§ **What you need to do**: Nothing outside the range is wanted. Repeat exactly the lines below from the one with "ring.append(vert(a + 0.2, r" through the one with "bm.faces.ensure_lookup_table()".

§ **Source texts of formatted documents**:
____________
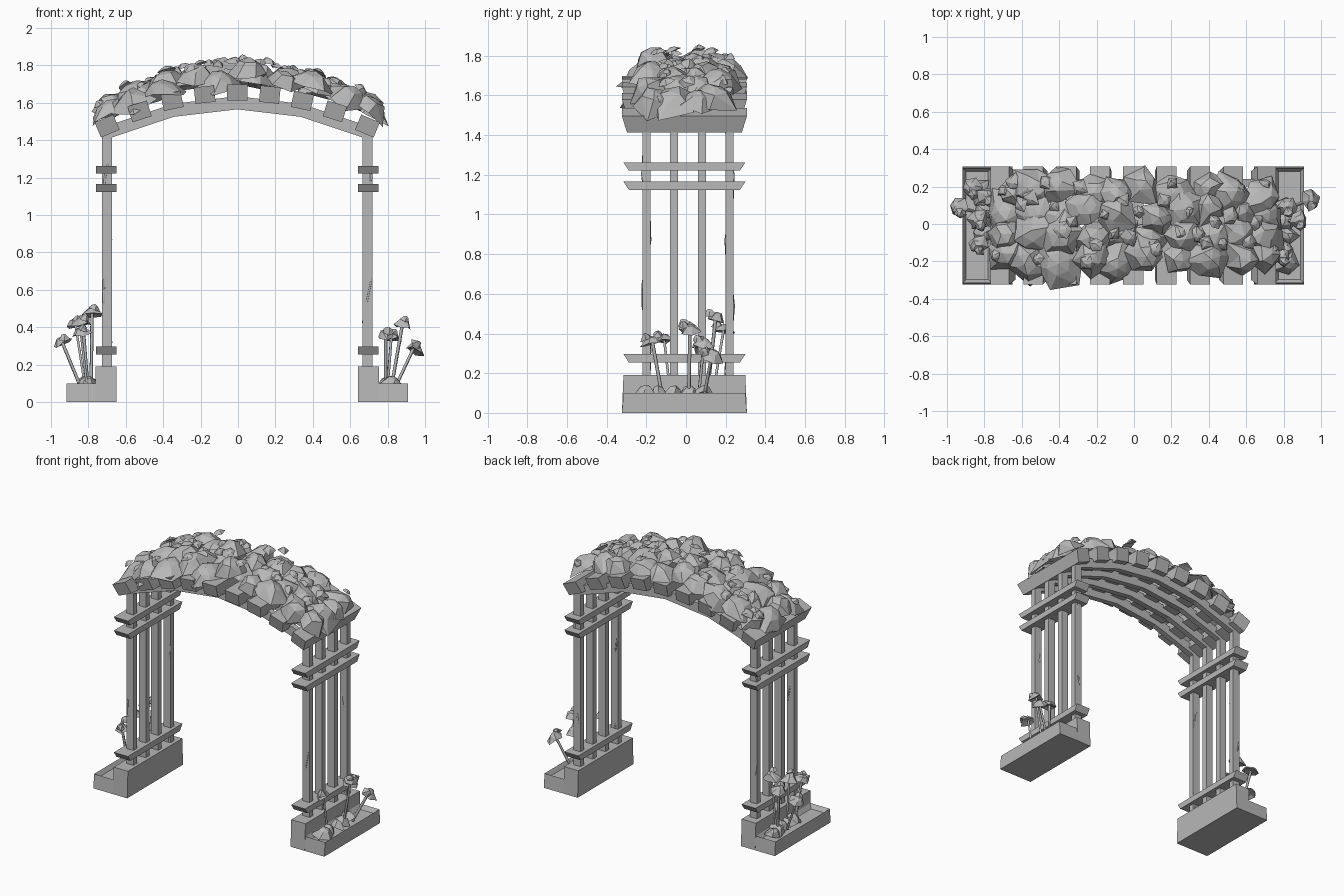
import bpy, bmesh, math, random
from mathutils import Vector, Matrix

random.seed(11)
if "Cube" in bpy.data.objects:
    bpy.data.objects.remove(bpy.data.objects["Cube"], do_unlink=True)

grey = bpy.data.materials.new("plain_grey")
grey.use_nodes = True
COLOUR = (0.48, 0.48, 0.48, 1)
grey.diffuse_color = COLOUR
grey.node_tree.nodes["Principled BSDF"].inputs["Base Color"].default_value = COLOUR
OX, OY = -0.004, -0.008   # centre of the timber frame


def finish(bm, name):
    bmesh.ops.recalc_face_normals(bm, faces=bm.faces)
    mesh = bpy.data.meshes.new(name)
    bm.to_mesh(mesh)
    bm.free()
    mesh.materials.append(grey)
    ob = bpy.data.objects.new(name, mesh)
    bpy.context.collection.objects.link(ob)
    return ob


def box(bm, centre, size, bottom=1.0, tilt=0.0):
    """Box whose lower edge may be shorter along y, tilted about y."""
    verts = bmesh.ops.create_cube(bm, size=1)["verts"]
    for v in verts:
        k = bottom if v.co.z < 0 else 1
        v.co = Vector((v.co.x * size[0], v.co.y * size[1] * k, v.co.z * size[2]))
    bmesh.ops.transform(bm, verts=verts,
                        matrix=Matrix.Translation(centre) @ Matrix.Rotation(tilt, 4, "Y"))
    return verts


def clump(bm, centre, normal, r, h, sides, rough=0.25):
    """Faceted leafy cap: ragged rim, smaller upper ring, peak and hollow underside."""
    turn = Vector((0, 0, 1)).rotation_difference(Vector(normal).normalized()).to_matrix()
    start = random.uniform(0, math.tau)

    def vert(a, rad, z):
        p = Vector((rad * math.cos(a), rad * math.sin(a), z))
        return bm.verts.new(Vector(centre) + turn @ p)

    rim, ring = [], []
    for i in range(sides):
        a = start + math.tau * i / sides
        rim.append(vert(a, r * random.uniform(1 - rough, 1 + rough),
                        h * random.uniform(-rough, rough)))
        ring.append(vert(a + 0.2, r * 0.5, h * random.uniform(0.6, 0.9)))
    peak, under = vert(0, 0, h), vert(0, 0, h * 0.2)
    for i in range(sides):
        j = (i + 1) % sides
        bm.faces.new((rim[i], rim[j], ring[i]))
        bm.faces.new((rim[j], ring[j], ring[i]))
        bm.faces.new((ring[i], ring[j], peak))
        bm.faces.new((rim[j], rim[i], under))


def tube(name, paths, radius):
    curve = bpy.data.curves.new(name, "CURVE")
    curve.dimensions = "3D"
    curve.bevel_depth = radius
    curve.bevel_resolution = 0
    curve.use_fill_caps = True
    for path in paths:
        sp = curve.splines.new("POLY")
        sp.points.add(len(path) - 1)
        for p, co in zip(sp.points, path):
            p.co = (*co, 1)
    curve.materials.append(grey)
    ob = bpy.data.objects.new(name, curve)
    bpy.context.collection.objects.link(ob)


POST_Y = [OY + (i - 1.5) * 0.14 + 0.018 for i in range(4)]

for side, label in ((1, "left"), (-1, "right")):
    # Stepped planter with a sunken soil bed
    bm = bmesh.new()
    for x0, x1, top in ((0.645, 0.757, 0.19), (0.757, 0.912, 0.10)):
        for v in box(bm, (OX + side * (x0 + x1) / 2, OY, top / 2), (x1 - x0, 0.63, top)):
            if v.co.z > 0.05:
                v.co.y = OY + (v.co.y - OY) * 0.975
    bm.faces.ensure_lookup_table()
    bed = max((f for f in bm.faces if f.calc_center_median().z < 0.15),
              key=lambda f: f.calc_center_median().z)
    bmesh.ops.inset_region(bm, faces=[bed], thickness=0.026)
    for v in bed.verts:
        v.co.z -= 0.03
    finish(bm, label + "_planter")

    # Upright posts
    bm = bmesh.new()
    for y in POST_Y:
        box(bm, (OX + side * 0.696, y, 0.81), (0.055, 0.04, 1.26))
    finish(bm, label + "_posts")

    # Horizontal rails with slanted ends
    bm = bmesh.new()
    for z in (0.275, 1.145, 1.242):
        box(bm, (OX + side * 0.70, OY, z), (0.11, 0.615, 0.042), 0.91)
    finish(bm, label + "_rails")

# Four cranked arch beams
LOWER = [(-0.70, 1.405), (-0.34, 1.525), (0, 1.565), (0.34, 1.525), (0.70, 1.405)]
bm = bmesh.new()
for y in POST_Y:
    rows = [[bm.verts.new((OX + x, y + s * 0.02, z + t)) for s, t in
             ((-1, 0), (1, 0), (1, 0.07), (-1, 0.07))] for x, z in LOWER]
    for a, b in zip(rows, rows[1:]):
        for i in range(4):
            bm.faces.new((a[i], a[(i + 1) % 4], b[(i + 1) % 4], b[i]))
    bm.faces.new(rows[0])
    bm.faces.new(rows[-1])
finish(bm, "arch_beams")

# Cross slats lying over the arch
bm = bmesh.new()
for i in range(-4, 5):
    x = i * 0.174
    z = 1.655 - 0.37 * x * x
    box(bm, (OX + x, OY, z), (0.108, 0.63, 0.088), 0.92, math.atan(0.6 * x))
finish(bm, "cross_slats")


# Leafy canopy in overlapping rows
def canopy_z(x, y):
    return 1.715 - 0.38 * x * x - 0.5 * y * y


bm = bmesh.new()
for i in range(10):
    for j in range(4):
        x = -0.68 + i * 0.152 + random.uniform(-0.04, 0.04)
        spread = 1.0 if abs(x) < 0.6 else 0.8
        y = ((j - 1.5) * 0.125 + random.uniform(-0.03, 0.03)) * spread
        normal = (x * 0.75 + random.uniform(-0.25, 0.25),
                  y * 0.9 + random.uniform(-0.25, 0.25), 1)
        clump(bm, (x, y, canopy_z(x, y) + random.uniform(0, 0.045)), normal,
              random.uniform(0.10, 0.135), random.uniform(0.06, 0.1), random.choice((5, 6)))
finish(bm, "canopy_leaves")

# Small blossoms scattered on the canopy
bm = bmesh.new()
for i in range(34):
    x, y = -0.74 + i * 0.045, random.uniform(-0.23, 0.23)
    normal = (x + random.uniform(-0.4, 0.4), y + random.uniform(-0.4, 0.4), 1)
    clump(bm, (x, y, canopy_z(x, y) + random.uniform(0.08, 0.125)), normal,
          random.uniform(0.03, 0.055), 0.025, random.choice((4, 5, 6)))
finish(bm, "canopy_blossoms")

# Planter flowers: stems, heads and low leaves
HEADS = {
    "left": [(0.88, 0.02, 0.42), (0.79, -0.17, 0.36), (0.94, 0.13, 0.29), (0.82, 0.09, 0.35)],
    "right": [(-0.94, 0.09, 0.32), (-0.87, 0.19, 0.42), (-0.83, 0.02, 0.43), (-0.78, 0.15, 0.48),
              (-0.84, -0.11, 0.37)],
}
for label, heads in HEADS.items():
    s = 1 if label == "left" else -1
    bm = bmesh.new()
    stems = []
    for x, y, z in heads:
        foot = Vector((s * 0.81 + (x - s * 0.85) * 0.35, y * 0.7, 0.08))
        stems.append([foot, Vector((x, y, z))])
        lean = Vector((x, y, z)) - foot
        clump(bm, (x, y, z - 0.015), lean, 0.055, 0.045, 6)
        clump(bm, (x + 0.01, y - 0.03, z + 0.015), lean + Vector((0.1, -0.1, 0)), 0.032, 0.03, 5)
    finish(bm, label + "_flower_heads")
    tube(label + "_flower_stems", stems, 0.009)
    bm = bmesh.new()
    for i in range(5):
        y = -s * 0.21 + s * i * 0.075 if s > 0 else -0.05 + i * 0.06
        clump(bm, (s * (0.82 + random.uniform(-0.02, 0.02)), y, 0.085),
              (random.uniform(-0.3, 0.3), random.uniform(-0.3, 0.3), 1),
              random.uniform(0.05, 0.07), 0.055, 5)
    finish(bm, label + "_planter_leaves")

# Thin vines climbing the outer posts
vines = []
for s in (-1, 1):
    for y in (POST_Y[0], POST_Y[3]):
        vines.append([(OX + s * 0.696 + 0.022 * math.sin(k * 1.3 + s),
                       y + 0.02 * math.cos(k * 1.1 + y * 9), 0.1 + k * 0.11)
                      for k in range(13)])
tube("post_vines", vines, 0.007)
____________
§ **Reply to the task**:
        ring.append(vert(a + 0.2, r * 0.5, h * random.uniform(0.6, 0.9)))
    peak, under = vert(0, 0, h), vert(0, 0, h * 0.2)
    for i in range(sides):
        j = (i + 1) % sides
        bm.faces.new((rim[i], rim[j], ring[i]))
        bm.faces.new((rim[j], ring[j], ring[i]))
        bm.faces.new((ring[i], ring[j], peak))
        bm.faces.new((rim[j], rim[i], under))


def tube(name, paths, radius):
    curve = bpy.data.curves.new(name, "CURVE")
    curve.dimensions = "3D"
    curve.bevel_depth = radius
    curve.bevel_resolution = 0
    curve.use_fill_caps = True
    for path in paths:
        sp = curve.splines.new("POLY")
        sp.points.add(len(path) - 1)
        for p, co in zip(sp.points, path):
            p.co = (*co, 1)
    curve.materials.append(grey)
    ob = bpy.data.objects.new(name, curve)
    bpy.context.collection.objects.link(ob)


POST_Y = [OY + (i - 1.5) * 0.14 + 0.018 for i in range(4)]

for side, label in ((1, "left"), (-1, "right")):
    # Stepped planter with a sunken soil bed
    bm = bmesh.new()
    for x0, x1, top in ((0.645, 0.757, 0.19), (0.757, 0.912, 0.10)):
        for v in box(bm, (OX + side * (x0 + x1) / 2, OY, top / 2), (x1 - x0, 0.63, top)):
            if v.co.z > 0.05:
                v.co.y = OY + (v.co.y - OY) * 0.975
    bm.faces.ensure_lookup_table()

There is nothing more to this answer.